## Your assignment
When you repeat the listing below, keep every word exactly and leave out each picture.
======== Excerpted records ========
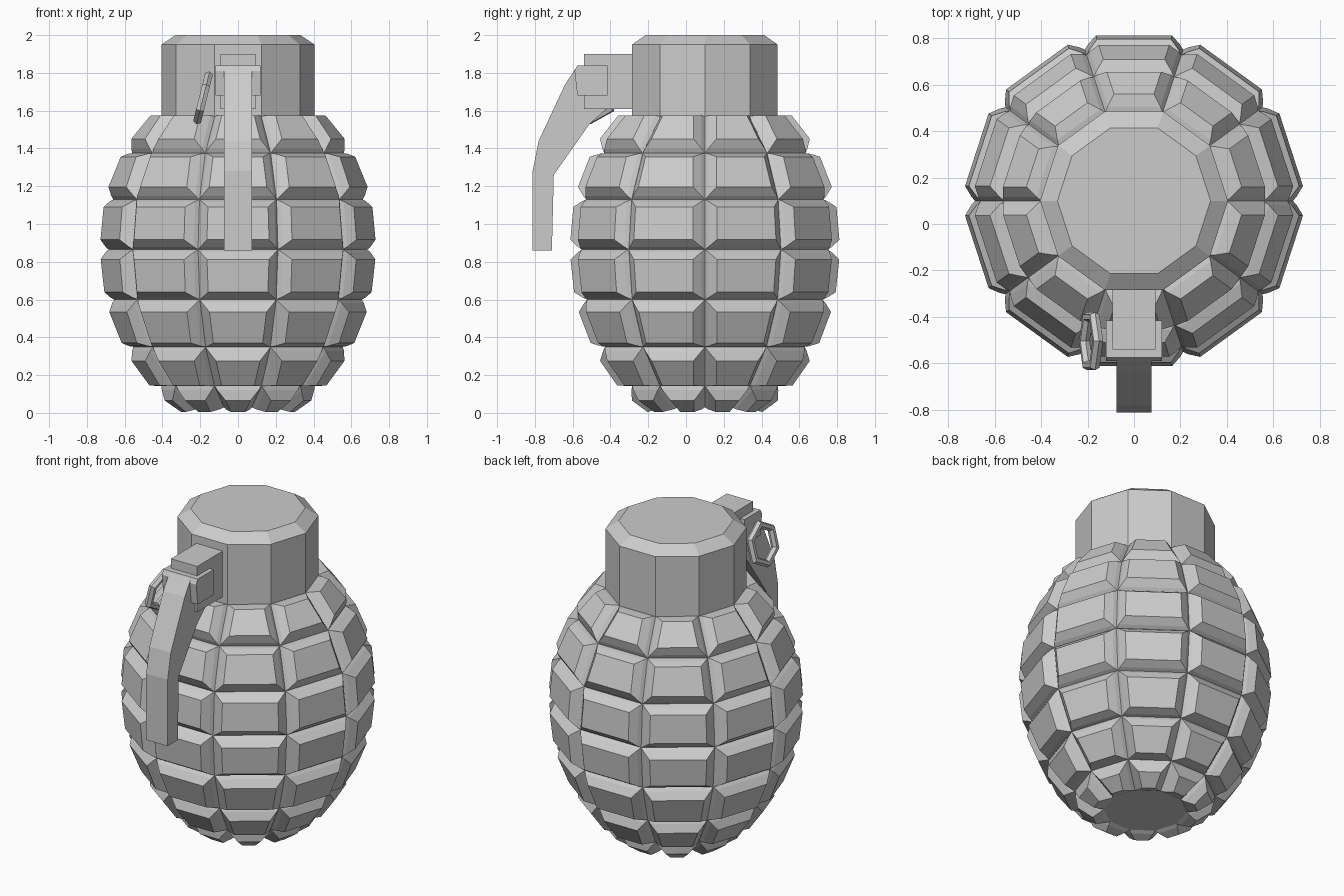
import bpy, bmesh, math
from mathutils import Vector

if "Cube" in bpy.data.objects:
    bpy.data.objects.remove(bpy.data.objects["Cube"])

AXIS_Y = 0.10  # the body axis sits behind the origin because the lever overhangs the front
SIDES = 10


def finish(name, bm):
    bmesh.ops.recalc_face_normals(bm, faces=bm.faces)
    mesh = bpy.data.meshes.new(name)
    bm.to_mesh(mesh)
    bm.free()
    obj = bpy.data.objects.new(name, mesh)
    bpy.context.collection.objects.link(obj)
    return obj


def lathe(profile):
    """Ten-sided capped solid of revolution; returns bmesh and its side quads."""
    bm = bmesh.new()
    rings = []
    for r, z in profile:
        rings.append([bm.verts.new((r * math.cos(i * math.tau / SIDES),
                                    AXIS_Y + r * math.sin(i * math.tau / SIDES), z))
                      for i in range(SIDES)])
    quads = []
    for low, high in zip(rings, rings[1:]):
        for i in range(SIDES):
            j = (i + 1) % SIDES
            quads.append(bm.faces.new((low[i], low[j], high[j], high[i])))
    bm.faces.new(rings[0][::-1])
    bm.faces.new(rings[-1])
    bm.normal_update()
    return bm, quads


def extrude_side(name, outline, half_width):
    """Solid from a (y, z) outline, extruded symmetrically along x."""
    bm = bmesh.new()
    left = [bm.verts.new((-half_width, y, z)) for y, z in outline]
    face = bm.faces.new(left)
    new = bmesh.ops.extrude_face_region(bm, geom=[face])["geom"]
    verts = [v for v in new if isinstance(v, bmesh.types.BMVert)]
    bmesh.ops.translate(bm, verts=verts, vec=Vector((2 * half_width, 0, 0)))
    return finish(name, bm)


# Body: egg-shaped core whose every facet rises into a chamfered block
bm, quads = lathe([(0.24, 0.03), (0.405, 0.145), (0.555, 0.35), (0.655, 0.60),
                   (0.685, 0.865), (0.66, 1.13), (0.56, 1.375), (0.40, 1.57)])
for inset, rise in ((0.012, 0.022), (0.034, 0.043)):
    bmesh.ops.inset_individual(bm, faces=quads, thickness=inset, depth=rise,
                               use_even_offset=True)
    bm.normal_update()
finish("segmented_body", bm)

# Neck cap with chamfered top
bm, _ = lathe([(0.405, 1.52), (0.405, 1.95), (0.33, 2.0)])
finish("neck_cap", bm)

# Bracket joining lever to neck
extrude_side("lever_bracket",
             [(-0.25, 1.61), (-0.25, 1.90), (-0.54, 1.90), (-0.54, 1.61)], 0.092)

# Wide clip at the head of the lever
extrude_side("lever_clip",
             [(-0.415, 1.68), (-0.415, 1.84), (-0.575, 1.84), (-0.59, 1.81), (-0.575, 1.68)], 0.12)

# Bent safety lever
extrude_side("safety_lever",
             [(-0.42, 1.82), (-0.58, 1.83), (-0.64, 1.74), (-0.78, 1.44), (-0.812, 1.28),
              (-0.812, 0.86), (-0.71, 0.86), (-0.70, 1.26), (-0.51, 1.53), (-0.42, 1.61)], 0.075)

# Tilted hexagonal pull ring hanging beside the clip
bpy.ops.mesh.primitive_torus_add(major_segments=6, minor_segments=6,
                                 major_radius=0.12, minor_radius=0.024,
                                 location=(-0.185, -0.505, 1.668),
                                 rotation=(0, math.radians(104), 0))
bpy.context.object.name = "pull_ring"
========
## Task output
import bpy, bmesh, math
from mathutils import Vector

if "Cube" in bpy.data.objects:
    bpy.data.objects.remove(bpy.data.objects["Cube"])

AXIS_Y = 0.10  # the body axis sits behind the origin because the lever overhangs the front
SIDES = 10


def finish(name, bm):
    bmesh.ops.recalc_face_normals(bm, faces=bm.faces)
    mesh = bpy.data.meshes.new(name)
    bm.to_mesh(mesh)
    bm.free()
    obj = bpy.data.objects.new(name, mesh)
    bpy.context.collection.objects.link(obj)
    return obj


def lathe(profile):
    """Ten-sided capped solid of revolution; returns bmesh and its side quads."""
    bm = bmesh.new()
    rings = []
    for r, z in profile:
        rings.append([bm.verts.new((r * math.cos(i * math.tau / SIDES),
                                    AXIS_Y + r * math.sin(i * math.tau / SIDES), z))
                      for i in range(SIDES)])
    quads = []
    for low, high in zip(rings, rings[1:]):
        for i in range(SIDES):
            j = (i + 1) % SIDES
            quads.append(bm.faces.new((low[i], low[j], high[j], high[i])))
    bm.faces.new(rings[0][::-1])
    bm.faces.new(rings[-1])
    bm.normal_update()
    return bm, quads


def extrude_side(name, outline, half_width):
    """Solid from a (y, z) outline, extruded symmetrically along x."""
    bm = bmesh.new()
    left = [bm.verts.new((-half_width, y, z)) for y, z in outline]
    face = bm.faces.new(left)
    new = bmesh.ops.extrude_face_region(bm, geom=[face])["geom"]
    verts = [v for v in new if isinstance(v, bmesh.types.BMVert)]
    bmesh.ops.translate(bm, verts=verts, vec=Vector((2 * half_width, 0, 0)))
    return finish(name, bm)


# Body: egg-shaped core whose every facet rises into a chamfered block
bm, quads = lathe([(0.24, 0.03), (0.405, 0.145), (0.555, 0.35), (0.655, 0.60),
                   (0.685, 0.865), (0.66, 1.13), (0.56, 1.375), (0.40, 1.57)])
for inset, rise in ((0.012, 0.022), (0.034, 0.043)):
    bmesh.ops.inset_individual(bm, faces=quads, thickness=inset, depth=rise,
                               use_even_offset=True)
    bm.normal_update()
finish("segmented_body", bm)

# Neck cap with chamfered top
bm, _ = lathe([(0.405, 1.52), (0.405, 1.95), (0.33, 2.0)])
finish("neck_cap", bm)

# Bracket joining lever to neck
extrude_side("lever_bracket",
             [(-0.25, 1.61), (-0.25, 1.90), (-0.54, 1.90), (-0.54, 1.61)], 0.092)

# Wide clip at the head of the lever
extrude_side("lever_clip",
             [(-0.415, 1.68), (-0.415, 1.84), (-0.575, 1.84), (-0.59, 1.81), (-0.575, 1.68)], 0.12)

# Bent safety lever
extrude_side("safety_lever",
             [(-0.42, 1.82), (-0.58, 1.83), (-0.64, 1.74), (-0.78, 1.44), (-0.812, 1.28),
              (-0.812, 0.86), (-0.71, 0.86), (-0.70, 1.26), (-0.51, 1.53), (-0.42, 1.61)], 0.075)

# Tilted hexagonal pull ring hanging beside the clip
bpy.ops.mesh.primitive_torus_add(major_segments=6, minor_segments=6,
                                 major_radius=0.12, minor_radius=0.024,
                                 location=(-0.185, -0.505, 1.668),
                                 rotation=(0, math.radians(104), 0))
bpy.context.object.name = "pull_ring"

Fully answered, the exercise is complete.